- [AIM OF THE TASK]:
Take the entries below and print only the lines from the one with "if sum(f.normal.x *" through the one with "bar = bmesh.ops.create_cube(bm, size=1, matrix=place", exactly as they stand, both ends included.

[Data items]

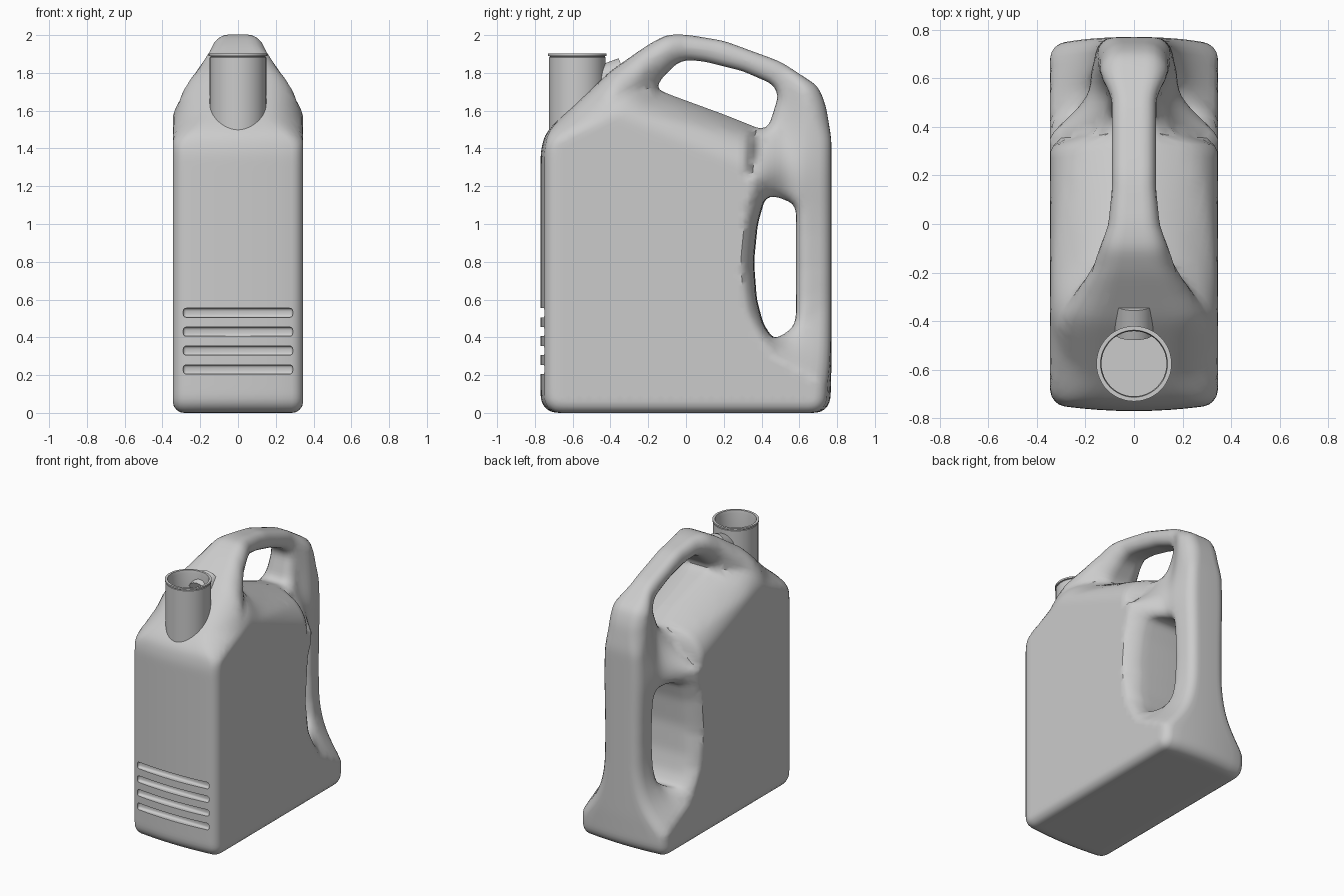
import bpy, bmesh, math
from mathutils import Vector, Matrix
from mathutils.geometry import delaunay_2d_cdt
from mathutils.kdtree import KDTree

cube = bpy.data.objects.get("Cube")
if cube:
    bpy.data.objects.remove(cube, do_unlink=True)

plastic = bpy.data.materials.new("light grey plastic")
plastic.use_nodes = True
plastic.diffuse_color = (0.6, 0.6, 0.6, 1)
plastic.node_tree.nodes["Principled BSDF"].inputs["Base Color"].default_value = (0.6, 0.6, 0.6, 1)

HALF = 0.345   # half width of the body


# --- helpers -------------------------------------------------------------
def make_object(name, bm):
    mesh = bpy.data.meshes.new(name)
    bm.to_mesh(mesh)
    bm.free()
    mesh.materials.append(plastic)
    obj = bpy.data.objects.new(name, mesh)
    bpy.context.collection.objects.link(obj)
    return obj


def activate(obj):
    bpy.ops.object.select_all(action='DESELECT')
    obj.select_set(True)
    bpy.context.view_layer.objects.active = obj


def resample(points, closed=True, step=0.025):
    pts = [Vector(p) for p in points]
    ends = pts[1:] + pts[:1] if closed else pts[1:]
    out = []
    for a, b in zip(pts, ends):
        n = max(1, round((b - a).length / step))
        out += [a.lerp(b, i / n) for i in range(n)]
    return out


def soft_loop(points, rounds=3):
    loop = resample(points)
    for _ in range(rounds):
        loop = [(loop[i - 1] + 2 * p + loop[(i + 1) % len(loop)]) / 4 for i, p in enumerate(loop)]
    return loop


def tree_of(points):
    kd = KDTree(len(points))
    for i, p in enumerate(points):
        kd.insert((p[0], p[1], 0), i)
    kd.balance()
    return lambda p: kd.find((p[0], p[1], 0))[2]


def ramp(lo, hi, v):
    t = min(1, max(0, (v - lo) / (hi - lo)))
    return t * t * (3 - 2 * t)


def table(rows, v):
    if v <= rows[0][0]:
        return rows[0][1]
    for (a, fa), (b, fb) in zip(rows, rows[1:]):
        if v <= b:
            return fa + (fb - fa) * (v - a) / (b - a)
    return rows[-1][1]


# --- side profile: outline, top grip opening, rear grip opening -----------
outline = soft_loop([(-.72, 0), (-.77, .05), (-.77, 1.38), (-.75, 1.47), (-.7, 1.53),
                     (-.4, 1.81), (-.2, 1.95), (-.1, 2.003), (0, 2.003), (.2, 1.97),
                     (.5, 1.86), (.7, 1.73), (.74, 1.63), (.77, 1.45), (.77, .25),
                     (.765, .05), (.72, 0)])
top_opening = soft_loop([(-.16, 1.72), (-.13, 1.77), (-.05, 1.85), (0, 1.87), (.1, 1.86),
                         (.3, 1.81), (.46, 1.74), (.49, 1.68), (.44, 1.52), (.4, 1.5),
                         (.2, 1.58), (-.1, 1.69)], 2)
rear_opening = soft_loop([(.42, 1.14), (.47, 1.15), (.57, 1.11), (.585, 1.07), (.585, .5),
                          (.57, .45), (.5, .4), (.46, .395), (.41, .47), (.375, .6),
                          (.36, .8), (.38, 1)], 2)
loops = [outline, top_opening, rear_opening]
edge_dist = tree_of([p for loop in loops for p in loop])

# Rear limit of the full-width side panel, as (height, depth)
bite = [(.13, .8), (.2, .66), (.3, .47), (.5, .35), (.75, .3), (1, .32), (1.25, .38)]
bite_dist = tree_of(resample([(y, z) for z, y in bite], closed=False))
neck_flare = [(-.45, HALF), (-.4, .33), (-.3, .25), (-.18, .17), (0, .105), (.15, .09)]


def inside(p):
    hit = False
    for loop in loops:
        a = loop[-1]
        for b in loop:
            if (a.y > p[1]) != (b.y > p[1]) and p[0] < a.x + (p[1] - a.y) * (b.x - a.x) / (b.y - a.y):
                hit = not hit
            a = b
    return hit


def half_width(y, z, d):
    """Half thickness of the jug at a point of the side profile, d from its edge."""
    grip = table(neck_flare, y) + .05 * ramp(.5, .65, y)
    wedge = grip + max(0, HALF - grip) * math.exp(-(bite_dist((y, z)) / .17) ** 1.3)
    if z <= bite[-1][0]:
        width = HALF if y <= table(bite, z) else wedge
    else:
        t = min(1, max(0, (1.665 - .386 * y - z) / .26))
        shoulder = HALF * math.sqrt(1 - (1 - t) ** 2)
        width = max(wedge, shoulder * (1 - ramp(.32, .45, y)))
    r = .06 + ramp(1.4, 1.6, z) * (.6 * width - .06)
    k = max(0, 1 - d / r)
    return width - r + r * math.sqrt(1 - k * k)


# --- jug body with both grips ---------------------------------------------
points, edges = [], []
for loop in loops:
    start, n = len(points), len(loop)
    points += loop
    edges += [(start + i, start + (i + 1) % n) for i in range(n)]
for loop in loops:
    for i, p in enumerate(loop):
        tangent = (loop[(i + 1) % len(loop)] - loop[i - 1]).normalized()
        normal = Vector((-tangent.y, tangent.x))
        if not inside(p + normal * .004):
            normal.negate()
        for d in (.004, .015, .035, .06):
            q = p + normal * d
            if edge_dist(q) > d * .95:
                points.append(q)
cell = .028
for i in range(-28, 29):
    for j in range(72):
        q = Vector((i * cell, j * cell + (i % 2) * cell / 2))
        if edge_dist(q) > .075 and inside(q):
            points.append(q)

flat, _, tris, *_ = delaunay_2d_cdt(points, edges, [], 0, 1e-6)
dist = [edge_dist(p) for p in flat]
bm = bmesh.new()
verts = [bm.verts.new((half_width(p[0], p[1], d), p[0], p[1])) for p, d in zip(flat, dist)]
for tri in tris:
    if all(dist[i] < 1e-4 for i in tri):
        centre = sum((Vector(flat[i]) for i in tri), Vector((0, 0))) / len(tri)
        if not inside(centre):
            continue
    bm.faces.new([verts[i] for i in tri])
bmesh.ops.delete(bm, geom=[v for v in bm.verts if not v.link_faces], context='VERTS')

# Edge walls reaching the centre plane
rim = [e for e in bm.edges if e.is_boundary]
for keep in (.75, .667, .5, 0):
    made = bmesh.ops.extrude_edge_only(bm, edges=rim)["geom"]
    rim = [g for g in made if isinstance(g, bmesh.types.BMEdge)]
    for v in (g for g in made if isinstance(g, bmesh.types.BMVert)):
        v.co.x *= keep
bmesh.ops.recalc_face_normals(bm, faces=bm.faces[:])
if sum(f.normal.x * f.calc_area() for f in bm.faces) < 0:
    bmesh.ops.reverse_faces(bm, faces=bm.faces[:])
for v in bm.verts:                     # front and back bow outwards
    v.co.y *= 1 - .3 * v.co.x ** 2
jug = make_object("jug_body", bm)
mirror = jug.modifiers.new("mirror", 'MIRROR')
mirror.use_clip = True
activate(jug)
bpy.ops.object.modifier_apply(modifier=mirror.name)

# --- four grip grooves on the front ----------------------------------------
bm = bmesh.new()
for i in range(4):
    place = Matrix.Translation((0, -.785, .23 + .1 * i))
    bar = bmesh.ops.create_cube(bm, size=1, matrix=place @ Matrix.Diagonal((.58, .11, .048, 1)))
    side_edges = {e for v in bar["verts"] for e in v.link_edges}
    bmesh.ops.bevel(bm, geom=list(side_edges), offset=.015, segments=3, affect='EDGES', profile=.5)
cutter = make_object("groove_cutter", bm)
cutter.hide_render = True
cut = jug.modifiers.new("grooves", 'BOOLEAN')
cut.operation, cut.solver, cut.object = 'DIFFERENCE', 'EXACT', cutter
activate(jug)
bpy.ops.object.modifier_apply(modifier=cut.name)
bpy.data.objects.remove(cutter, do_unlink=True)

# --- filler neck with a thin lip --------------------------------------------
bm = bmesh.new()
profile = [(.15, 1.4), (.15, 1.882), (.146, 1.884), (.146, 1.888), (.155, 1.89), (.155, 1.902),
           (.138, 1.902), (.134, 1.88), (.134, 1.76), (0, 1.76)]
ring = [bm.verts.new((r, 0, z)) for r, z in profile]
path = [bm.edges.new(pair) for pair in zip(ring, ring[1:])]
bmesh.ops.spin(bm, geom=ring + path, cent=(0, 0, 0), axis=(0, 0, 1), angle=math.tau, steps=48)
bmesh.ops.remove_doubles(bm, verts=bm.verts[:], dist=1e-4)
bmesh.ops.recalc_face_normals(bm, faces=bm.faces[:])
bmesh.ops.translate(bm, verts=bm.verts[:], vec=(0, -.575, 0))
neck = make_object("filler_neck", bm)

# --- short vent tube joining the neck to the handle -------------------------
bm = bmesh.new()
tilt = Matrix.Rotation(math.radians(110), 4, 'X')
bmesh.ops.create_cone(bm, cap_ends=True, segments=32, radius1=.08, radius2=.08, depth=.13,
                      matrix=Matrix.Translation((0, -.39, 1.78)) @ tilt)
vent = make_object("vent_tube", bm)

for obj in (jug, neck, vent):
    activate(obj)
    bpy.ops.object.shade_smooth_by_angle(angle=math.radians(40))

- [SOLUTION BELOW]:
if sum(f.normal.x * f.calc_area() for f in bm.faces) < 0:
    bmesh.ops.reverse_faces(bm, faces=bm.faces[:])
for v in bm.verts:                     # front and back bow outwards
    v.co.y *= 1 - .3 * v.co.x ** 2
jug = make_object("jug_body", bm)
mirror = jug.modifiers.new("mirror", 'MIRROR')
mirror.use_clip = True
activate(jug)
bpy.ops.object.modifier_apply(modifier=mirror.name)

# --- four grip grooves on the front ----------------------------------------
bm = bmesh.new()
for i in range(4):
    place = Matrix.Translation((0, -.785, .23 + .1 * i))
    bar = bmesh.ops.create_cube(bm, size=1, matrix=place @ Matrix.Diagonal((.58, .11, .048, 1)))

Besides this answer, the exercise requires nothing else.